This preview shows page 1. Sign up to view the full content.
Unformatted text preview: appears in the rows of the DFA). So given the following DFA, if we want to create the state machine to implement the lexer for integer, float, and ID, the table will look as follows, where S0 is the starting state, S1 is the Integer state, S2 is the intermediate state, S3 is the Float state, S4 is the ID state. 0 9 \. $ _ A Z S0  Start S1 S2 S4 S4 S4 S1  Integer S1 S2 S2 – Intermediate S3 S3  Float S3 S4  ID S4 S4 S4 S4 The cells in gray represent errors, it means combinations of a current state and an input that are not causing a valid state.

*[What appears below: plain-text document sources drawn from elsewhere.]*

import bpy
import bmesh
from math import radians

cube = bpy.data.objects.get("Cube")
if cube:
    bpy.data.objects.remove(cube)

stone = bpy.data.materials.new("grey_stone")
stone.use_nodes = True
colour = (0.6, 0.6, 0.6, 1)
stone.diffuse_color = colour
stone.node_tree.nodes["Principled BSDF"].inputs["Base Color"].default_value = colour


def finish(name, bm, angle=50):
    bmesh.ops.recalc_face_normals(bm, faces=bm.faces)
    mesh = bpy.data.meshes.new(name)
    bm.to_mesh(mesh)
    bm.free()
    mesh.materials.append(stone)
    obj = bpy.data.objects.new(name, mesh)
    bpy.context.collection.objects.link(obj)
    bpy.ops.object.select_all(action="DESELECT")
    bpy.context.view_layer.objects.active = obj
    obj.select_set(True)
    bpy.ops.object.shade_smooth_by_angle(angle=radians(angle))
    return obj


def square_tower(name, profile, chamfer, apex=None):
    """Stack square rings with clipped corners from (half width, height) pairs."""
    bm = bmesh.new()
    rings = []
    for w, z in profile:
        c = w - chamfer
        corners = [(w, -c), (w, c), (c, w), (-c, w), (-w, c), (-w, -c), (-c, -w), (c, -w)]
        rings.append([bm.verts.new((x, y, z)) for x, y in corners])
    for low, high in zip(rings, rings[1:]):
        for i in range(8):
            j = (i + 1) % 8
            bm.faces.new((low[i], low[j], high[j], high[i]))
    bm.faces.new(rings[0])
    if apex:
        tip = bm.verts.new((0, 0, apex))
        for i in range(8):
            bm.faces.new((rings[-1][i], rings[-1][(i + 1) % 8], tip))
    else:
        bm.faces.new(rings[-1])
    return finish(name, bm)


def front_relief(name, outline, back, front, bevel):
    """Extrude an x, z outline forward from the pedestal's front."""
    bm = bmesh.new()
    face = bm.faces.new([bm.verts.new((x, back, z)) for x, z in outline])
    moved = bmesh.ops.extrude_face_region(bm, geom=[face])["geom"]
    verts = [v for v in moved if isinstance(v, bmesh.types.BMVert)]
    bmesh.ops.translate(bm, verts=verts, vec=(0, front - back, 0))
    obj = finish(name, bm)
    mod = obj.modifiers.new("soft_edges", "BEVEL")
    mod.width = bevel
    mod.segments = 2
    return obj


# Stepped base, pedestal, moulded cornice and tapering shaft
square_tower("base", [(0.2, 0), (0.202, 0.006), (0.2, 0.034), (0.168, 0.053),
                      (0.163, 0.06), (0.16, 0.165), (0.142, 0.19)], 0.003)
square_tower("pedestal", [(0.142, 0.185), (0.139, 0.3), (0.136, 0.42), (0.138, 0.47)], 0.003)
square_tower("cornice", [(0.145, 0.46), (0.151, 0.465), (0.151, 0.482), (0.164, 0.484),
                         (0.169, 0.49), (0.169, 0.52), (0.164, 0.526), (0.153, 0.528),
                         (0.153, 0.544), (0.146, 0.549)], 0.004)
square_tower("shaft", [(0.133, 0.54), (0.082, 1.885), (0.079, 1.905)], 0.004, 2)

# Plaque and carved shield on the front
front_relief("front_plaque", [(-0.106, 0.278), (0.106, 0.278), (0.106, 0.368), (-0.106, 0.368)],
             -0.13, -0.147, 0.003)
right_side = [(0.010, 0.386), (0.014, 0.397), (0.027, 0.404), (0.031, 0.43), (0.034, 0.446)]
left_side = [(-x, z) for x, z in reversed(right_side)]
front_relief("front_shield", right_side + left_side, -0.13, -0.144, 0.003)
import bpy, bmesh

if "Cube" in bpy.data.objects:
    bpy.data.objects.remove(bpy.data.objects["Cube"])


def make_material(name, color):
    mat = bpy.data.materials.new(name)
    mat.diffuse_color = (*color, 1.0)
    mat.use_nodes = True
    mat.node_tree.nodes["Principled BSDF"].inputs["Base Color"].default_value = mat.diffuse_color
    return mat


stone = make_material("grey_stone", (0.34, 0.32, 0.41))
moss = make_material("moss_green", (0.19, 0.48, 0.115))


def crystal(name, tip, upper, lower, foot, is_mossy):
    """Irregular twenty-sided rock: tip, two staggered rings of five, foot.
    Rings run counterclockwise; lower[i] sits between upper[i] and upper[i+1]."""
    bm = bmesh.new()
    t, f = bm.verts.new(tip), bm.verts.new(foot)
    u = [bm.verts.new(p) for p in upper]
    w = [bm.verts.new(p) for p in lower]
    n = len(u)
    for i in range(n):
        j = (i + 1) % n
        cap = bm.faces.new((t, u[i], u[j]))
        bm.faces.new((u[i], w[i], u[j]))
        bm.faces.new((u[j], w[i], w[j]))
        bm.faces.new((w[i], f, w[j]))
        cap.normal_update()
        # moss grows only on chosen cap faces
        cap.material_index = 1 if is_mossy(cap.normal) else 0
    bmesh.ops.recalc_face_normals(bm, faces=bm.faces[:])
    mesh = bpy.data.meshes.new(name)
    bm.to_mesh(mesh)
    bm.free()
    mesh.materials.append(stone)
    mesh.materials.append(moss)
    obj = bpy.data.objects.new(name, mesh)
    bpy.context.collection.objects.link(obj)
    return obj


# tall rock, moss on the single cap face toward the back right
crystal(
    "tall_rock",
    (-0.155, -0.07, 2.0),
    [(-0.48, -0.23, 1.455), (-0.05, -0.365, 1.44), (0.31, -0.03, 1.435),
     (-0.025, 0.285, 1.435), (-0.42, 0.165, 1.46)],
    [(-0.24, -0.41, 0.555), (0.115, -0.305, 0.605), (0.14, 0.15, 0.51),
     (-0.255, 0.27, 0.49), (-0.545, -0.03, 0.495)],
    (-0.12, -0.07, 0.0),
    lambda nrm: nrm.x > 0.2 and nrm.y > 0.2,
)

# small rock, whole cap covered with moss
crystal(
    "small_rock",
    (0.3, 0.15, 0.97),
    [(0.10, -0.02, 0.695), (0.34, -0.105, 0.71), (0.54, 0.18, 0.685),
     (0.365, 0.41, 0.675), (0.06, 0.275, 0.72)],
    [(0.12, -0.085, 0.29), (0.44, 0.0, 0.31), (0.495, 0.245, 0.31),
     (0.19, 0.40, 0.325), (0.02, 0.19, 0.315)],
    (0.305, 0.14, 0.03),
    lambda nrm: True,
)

Now the problem is how to implement this table in code. There are different ways to implement this table; one of it (used by the professor) is using a hash table, where given the current state and an input, the hash table return the next state or an error if this is the case. One possible way to implement this is to: 0. Create the table (using a data structure). 1. Define which state is the starting state. 2. Use a loop to go through the table and obtain the next state given the current state and an input (a value to change from one state to another). If we want to add the representation of Hexadecimals, Octal, or Binary numbers what we need to do is to add more rows and columns in the table, but the code does not change. So, adding new states generates more complexity in the table, but not in the code. In order to add these new patterns we need to know how those numbers are represented. For example: 1. Binaries numbers could be represented by a string that starts with the prefix “0b” and followed by a sequence of 0’s and 1’s, e.g., 0b0110. 2. Hexadecimal numbers could be represented by a string that starts with the prefix “0x” followed by a sequence of hexadecimal symbols [0 9, A F], e.g., 0xFF. 3. Integer is a sequence of [0 9]. In some languages such as Java or C/C++ integers cannot start with a 0, e.g. 758. 4. Octal numbers are represented with a sequence of numbers [0 7]. In some languages such as Java or C/C++, this sequence always starts with “0”, e.g., 075. Note that in our project a number that starts with a 0 could be recognized as a...
View
Full
Document
This note was uploaded on 09/29/2013 for the course CSE 340 taught by Professor Richa during the Spring '13 term at Arizona State University.
 Spring '13
 Richa

Click to edit the document details